Pirelli’s wide range of tires starts to make sense as you get further into their range. Whereas most manufacturers have a suggested “set” for front and rear. Pirelli has some overlap in their products. For example, you can buy a mid-soft rear tyre, but match that with either the soft or soft-mid versions for the front. This flexibility gives a broader set of options for you as you tailor your bike to the conditions you ride in.
Why we chose the Pirelli Scorpion Mid Soft dirt bike set
Pirelli has proven success with the Scorpion range. At the soft terrain end, this extra level of choice is ideal for the rider looking to fine-tune their dirt bike handling.
The combination of mid-soft front and rear is a winner. Not only will the mid-soft combo deal with mud and sand, but the matched pair work in intermediate situations too. Again, this gives the weekend rider less worry as you can ride with the same tire set. However, the mid-soft will also shine in a motocross competition when things get moist or start shifting around.
The MX 32 even comes in a mini size for junior dirt bikes. The front tire design is from feedback from the MXGP series.
4. Dunlop Geomax MX12 Soft dirt bike tire
Why we chose the Geomax MX12 Dirt Bike tire for sand
Our 2019 best dirt bike tire guide featured the predecessor the MX11 and Dunlop have improved on that model here. In direct competition with the Michelin Starcross 5 Sand, the Dunlop tire has similar features. As well as having the paddle-style knobs, and high air pressure capability; the MX12 also has self-cleaning grooves.
It is hard riding in sand. The MX 12 is one tire that will make it that bit easier. Handling and acceleration in the dunes are so much easier when you have the right tires fitted.
Now that you have had a chance to consider some of the best dirt bike tires available today; here are some tips to keep them in good condition:
Motocross Advice top tips for looking after your dirt bike tires
Your dirt bike tires are doing a lot of work!

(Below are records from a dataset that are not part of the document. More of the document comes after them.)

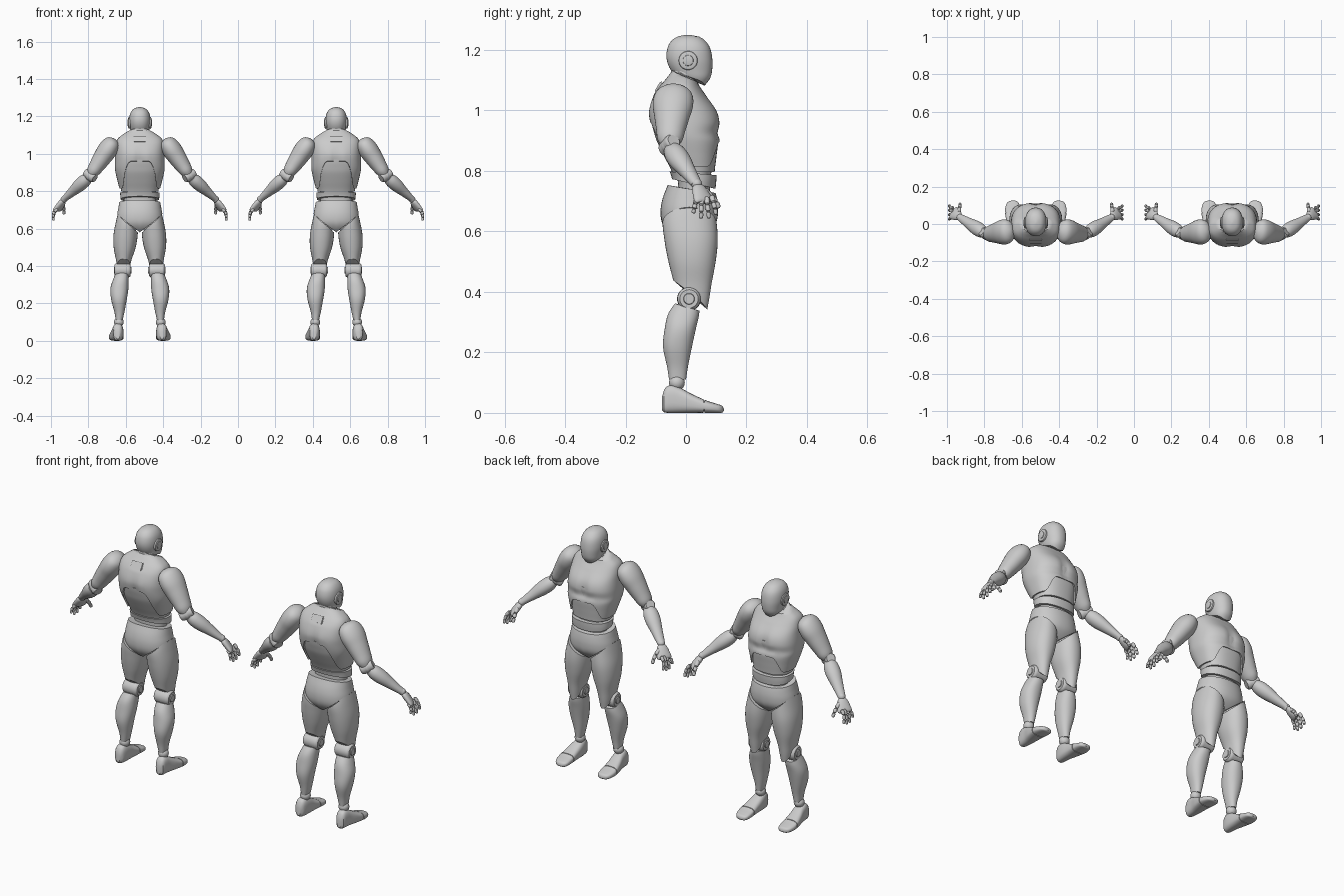
import bpy, bmesh, math
from mathutils import Vector, Matrix

if "Cube" in bpy.data.objects:
    bpy.data.objects.remove(bpy.data.objects["Cube"])

FIGURES = (("left", -0.525), ("right", 0.525))


def make(name, bm, mirror=False):
    """Turn a bmesh into one smooth object per figure (shared mesh)."""
    bmesh.ops.recalc_face_normals(bm, faces=bm.faces)
    for f in bm.faces:
        f.smooth = True
    for e in bm.edges:
        e.smooth = e.calc_face_angle(0) < 0.6
    me = bpy.data.meshes.new(name)
    bm.to_mesh(me)
    bm.free()
    for side, x in FIGURES:
        ob = bpy.data.objects.new(f"{side}_figure_{name}", me)
        ob.location.x = x
        bpy.context.collection.objects.link(ob)
        if mirror:
            ob.modifiers.new("mirror", 'MIRROR').use_mirror_merge = False


def section(secs, z):
    """Smoothly interpolate sections (z, x0, x1, y0, y1)."""
    if z <= secs[0][0]:
        return secs[0][1:]
    if z >= secs[-1][0]:
        return secs[-1][1:]
    i = max(k for k in range(len(secs) - 1) if secs[k][0] <= z)
    a, b = secs[i], secs[i + 1]
    pa, nb = secs[max(i - 1, 0)], secs[min(i + 2, len(secs) - 1)]
    h = b[0] - a[0]
    t = (z - a[0]) / h
    out = []
    for k in range(1, 5):
        ma = (b[k] - pa[k]) / (b[0] - pa[0]) * h
        mb = (nb[k] - a[k]) / (nb[0] - a[0]) * h
        out.append((2*t**3 - 3*t**2 + 1)*a[k] + (t**3 - 2*t**2 + t)*ma
                   + (3*t**2 - 2*t**3)*b[k] + (t**3 - t**2)*mb)
    return out


def shell(name, secs, lo=None, hi=None, p=2.2, inset=0.0, n=40, m=18,
          mirror=False, mat=None, groove=None):
    """Closed superellipse loft; lo/hi edge heights may vary around the ring."""
    secs = sorted(secs)
    lo = secs[0][0] if lo is None else lo
    hi = secs[-1][0] if hi is None else hi
    bm = bmesh.new()
    rows = []
    for j in range(m + 1):
        row = []
        for i in range(n):
            a = 2 * math.pi * i / n
            c, s = math.cos(a), math.sin(a)
            z0 = lo(c, s) if callable(lo) else lo
            z1 = hi(c, s) if callable(hi) else hi
            z = z0 + (z1 - z0) * j / m
            xa, xb, ya, yb = section(secs, z)
            x = (xa + xb)/2 + ((xb - xa)/2 - inset) * math.copysign(abs(c)**(2/p), c)
            y = (ya + yb)/2 + ((yb - ya)/2 - inset) * math.copysign(abs(s)**(2/p), s)
            if groove:
                y -= groove(x, s, z)
            v = Vector((x, y, z))
            row.append(bm.verts.new(mat @ v if mat else v))
        rows.append(row)
    for r, q in zip(rows, rows[1:]):
        for i in range(n):
            k = (i + 1) % n
            bm.faces.new((r[i], r[k], q[k], q[i]))
    for r in (rows[0], rows[-1]):
        for i in range(n // 2):
            quad = [r[i], r[i + 1], r[(n - i - 1) % n], r[(n - i) % n]]
            bm.faces.new(list(dict.fromkeys(quad)))
    make(name, bm, mirror)


def limb(name, p0, p1, prof, mirror=True, **kw):
    """Loft along a straight axis; prof rows are (t, depth radius, thickness radius)."""
    p0, p1 = Vector(p0), Vector(p1)
    d = p1 - p0
    mat = Matrix.Translation(p0) @ d.to_track_quat('Z', 'Y').to_matrix().to_4x4()
    shell(name, [(t * d.length, -a, a, -b, b) for t, a, b in prof],
          mirror=mirror, mat=mat, p=2, **kw)


def disc(name, p0, p1, r):
    limb(name, p0, p1, [(0, r*.8, r*.8), (.12, r, r), (.88, r, r), (1, r*.8, r*.8)], n=28, m=16)


def ball(name, c, r):
    bm = bmesh.new()
    bmesh.ops.create_uvsphere(bm, u_segments=24, v_segments=14, radius=r,
                              matrix=Matrix.Translation(c))
    make(name, bm, True)


def sym(rows):
    return [(z, -rx, rx, y0, y1) for z, rx, y0, y1 in rows]


# Head, ear discs, neck
shell("head", sym([(1.08, .026, .025, .06), (1.105, .044, -.02, .079), (1.13, .051, -.048, .086),
                   (1.17, .057, -.064, .087), (1.21, .053, -.06, .078), (1.235, .039, -.043, .058),
                   (1.247, .02, -.02, .035), (1.25, .004, .0, .012)]),
      lo=lambda c, s: 1.105 - .023 * s, m=26)
disc("ear_disc", (-.048, .007, 1.165), (-.062, .007, 1.165), .03)
disc("ear_hub", (-.055, .007, 1.165), (-.066, .007, 1.165), .017)
NECK = sym([(1.06, .052, -.065, .045), (1.10, .049, -.052, .04), (1.15, .044, -.045, .045)])
shell("neck", NECK, inset=.006)
shell("neck_lower_ring", NECK, lo=lambda c, s: 1.095 - .025*s, hi=lambda c, s: 1.115 - .025*s, m=6)
shell("neck_upper_ring", NECK, lo=lambda c, s: 1.12 - .025*s, hi=lambda c, s: 1.135 - .025*s, m=6)

# Torso shells
TORSO = sym([(.72, .1, -.045, .095), (.765, .104, -.045, .1), (.80, .106, -.055, .102),
             (.85, .118, -.08, .108), (.90, .13, -.104, .113), (.925, .133, -.112, .107),
             (.96, .133, -.121, .113), (1.0, .131, -.124, .102), (1.05, .128, -.107, .066),
             (1.08, .118, -.087, .045), (1.10, .095, -.07, .035), (1.125, .058, -.05, .025)])


def chest_edge(c, s):
    u = 1 - min(1, max(0, (abs(c) - .3) / .55))
    return .815 + (.08 if s > 0 else .145) * u * u * (3 - 2*u)


def muscle_groove(x, s, z):
    fade = max(0, 1 - abs(z - .96) / .09)
    return s * fade * .012 * math.exp(-(x / .022)**2)


shell("chest", TORSO, lo=chest_edge, hi=lambda c, s: 1.115 - .02*s, p=2.5, n=64, m=36,
      groove=muscle_groove)
shell("abdomen", TORSO, lo=.797, hi=.97, p=2.4, inset=.007)
shell("waist_core", TORSO, lo=.71, hi=.81, p=2.3, inset=.018)
shell("waist_band", TORSO, lo=lambda c, s: .757 - .016*s, hi=lambda c, s: .792 - .006*s, p=2.3, m=8)

# Small panel on the upper back
bm = bmesh.new()
bmesh.ops.create_cube(bm, size=1, matrix=Matrix.Translation((0, -.091, 1.078))
                      @ Matrix.Rotation(-.55, 4, 'X') @ Matrix.Diagonal((.066, .008, .04, 1)))
bmesh.ops.bevel(bm, geom=bm.edges[:], offset=.003, segments=2, affect='EDGES')
make("back_panel", bm)

# Pelvis
shell("pelvis", sym([(.575, .1, -.035, .05), (.60, .11, -.062, .078), (.63, .122, -.08, .1),
                     (.67, .122, -.084, .106), (.71, .115, -.077, .102), (.755, .107, -.06, .09)]),
      lo=lambda c, s: .58 + .1 * abs(c), hi=lambda c, s: .74 - .013*s, n=56)

# Legs
ball("hip_joint", (-.07, .01, .62), .058)
shell("thigh", [(.34, -.112, -.062, -.02, .07), (.385, -.121, -.054, -.03, .078),
                (.43, -.127, -.045, -.04, .085), (.5, -.14, -.022, -.058, .098),
                (.57, -.14, -.011, -.071, .105), (.64, -.127, -.011, -.077, .1),
                (.70, -.112, -.03, -.06, .09)],
      lo=lambda c, s: .39 - .048*s, hi=lambda c, s: .63 - .052*c, mirror=True)
disc("knee_joint", (-.134, .01, .377), (-.049, .01, .377), .038)
disc("knee_hub", (-.138, .01, .377), (-.045, .01, .377), .021)
shell("calf", [(.11, -.129, -.092, -.056, 0), (.15, -.135, -.083, -.062, .006),
               (.22, -.153, -.07, -.076, .02), (.28, -.157, -.061, -.07, .033),
               (.33, -.142, -.06, -.058, .044), (.37, -.124, -.062, -.03, .042)],
      hi=lambda c, s: .35 - .012*s, mirror=True)
ball("ankle_joint", (-.112, -.03, .1), .026)

# Feet, lofted from heel to toe
ALONG_Y = Matrix(((1, 0, 0, 0), (0, 0, 1, 0), (0, 1, 0, 0), (0, 0, 0, 1)))
FOOT = [(-.08, -.128, -.108, .01, .05), (-.072, -.14, -.097, .002, .078), (-.05, -.145, -.09, 0, .092),
        (-.02, -.149, -.087, 0, .083), (.02, -.158, -.087, 0, .062), (.07, -.165, -.086, 0, .04),
        (.105, -.158, -.089, 0, .029), (.12, -.146, -.098, .001, .023), (.125, -.13, -.112, .006, .014)]
shell("foot", FOOT, hi=.058, p=2.8, mirror=True, mat=ALONG_Y)
shell("toe_cap", FOOT, lo=.061, p=2.8, mirror=True, mat=ALONG_Y)
shell("toe_hinge", FOOT, lo=.04, hi=.08, p=2.8, inset=.004, m=4, mirror=True, mat=ALONG_Y)

# Arms
SHOULDER, ELBOW, WRIST = (-.15, -.04, 1.055), (-.265, -.055, .883), (-.405, .035, .757)
limb("upper_arm", SHOULDER, ELBOW,
     [(-.14, .012, .01), (-.1, .038, .03), (0, .06, .045), (.2, .067, .052), (.45, .058, .048),
      (.7, .048, .041), (.88, .041, .034), (.97, .03, .025)], m=24)
ball("elbow_joint", ELBOW, .029)
disc("elbow_disc", (-.24, -.07, .868), (-.29, -.04, .9), .027)
limb("forearm", ELBOW, WRIST,
     [(.08, .028, .026), (.2, .036, .034), (.4, .037, .034), (.65, .029, .026),
      (.9, .022, .018), (1, .019, .016)])
ball("wrist_joint", WRIST, .018)

# Hands
limb("palm", (-.408, .038, .752), (-.444, .062, .695),
     [(0, .016, .01), (.15, .024, .015), (.6, .033, .016), (.92, .036, .013), (1, .03, .008)])
BONE = [(0, .55, .55), (.06, .85, .85), (.2, 1, 1), (.8, .92, .92), (.94, .75, .75), (1, .4, .4)]


def digit(name, points, r):
    for k, (a, b) in enumerate(zip(points, points[1:])):
        q = r * (1 - .1 * k)
        limb(f"{name}_segment_{k + 1}", a, b, [(t, u*q, v*q) for t, u, v in BONE], n=12, m=10)


for i, (y, tip_y, tip_z) in enumerate(((.034, .024, .66), (.051, .05, .642),
                                       (.068, .076, .643), (.085, .1, .655))):
    base = Vector((-.441, y, .705 + .004 * i))
    tip = Vector((-.462, tip_y, tip_z))
    mid1 = base.lerp(tip, .38) + Vector((-.008, 0, .002))
    mid2 = base.lerp(tip, .7) + Vector((-.007, 0, .001))
    digit(f"finger_{i + 1}", (base, mid1, mid2, tip), .0088)
digit("thumb", ((-.412, .06, .737), (-.408, .085, .715), (-.406, .1, .697), (-.405, .109, .677)), .0105)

They are responsible for keeping you upright, delivering power to the floor, and maintaining traction on ever-changing surfaces. In doing all of this, a tire takes a lot of punishement. Here are a few things you can do to keep your dirt bike tires in good condition and prevent avoidable accidents.
- Check your tires before and after every ride. It is tempting just to set off, but if your tire has sustained any damage on your previous journey you need to know! Look for tears, splits, foreign objects embedded in the rubber, and signs of stress. If you do this when you clean your bike down, you will have enough time to rectify any issues before your next ride.
- Take the time to set your air pressure. As we have mentioned in this article, a dirt bike tire allows far more range in air pressure than a road bike tire. Air pressure will work in different ways depending on the terrain and temperatures on the day. Over-inflated tires, on hard surfaces, will cause excessive wear. If in doubt have high pressure for soft ground and low air pressure for hard ground. The air pressure indicated on your tire is a MAXIMUM pressure, not a suggested target.
- Remove any foreign objects that you find in the tire, even if they have not caused a flat. Bits of metal, stone, wood and glass will cause chunks of rubber to come away from the tire if they are left to sit. Also, should you decrease the pressure, a piece of debris that was relatively harmless could now cause a puncture.
- While you are down there, look over the wheels. If you find any loose spokes, faulty valves, damaged rims or buckles, fix them before you start riding. A blow out at the wrong moment is potentially very dangerous. Any of these issues can cause a tire to blow, or even cause you to crash when riding at speed or putting the tire under duress.
Have fun out there!
We will be back wit more Motocross Advice soon.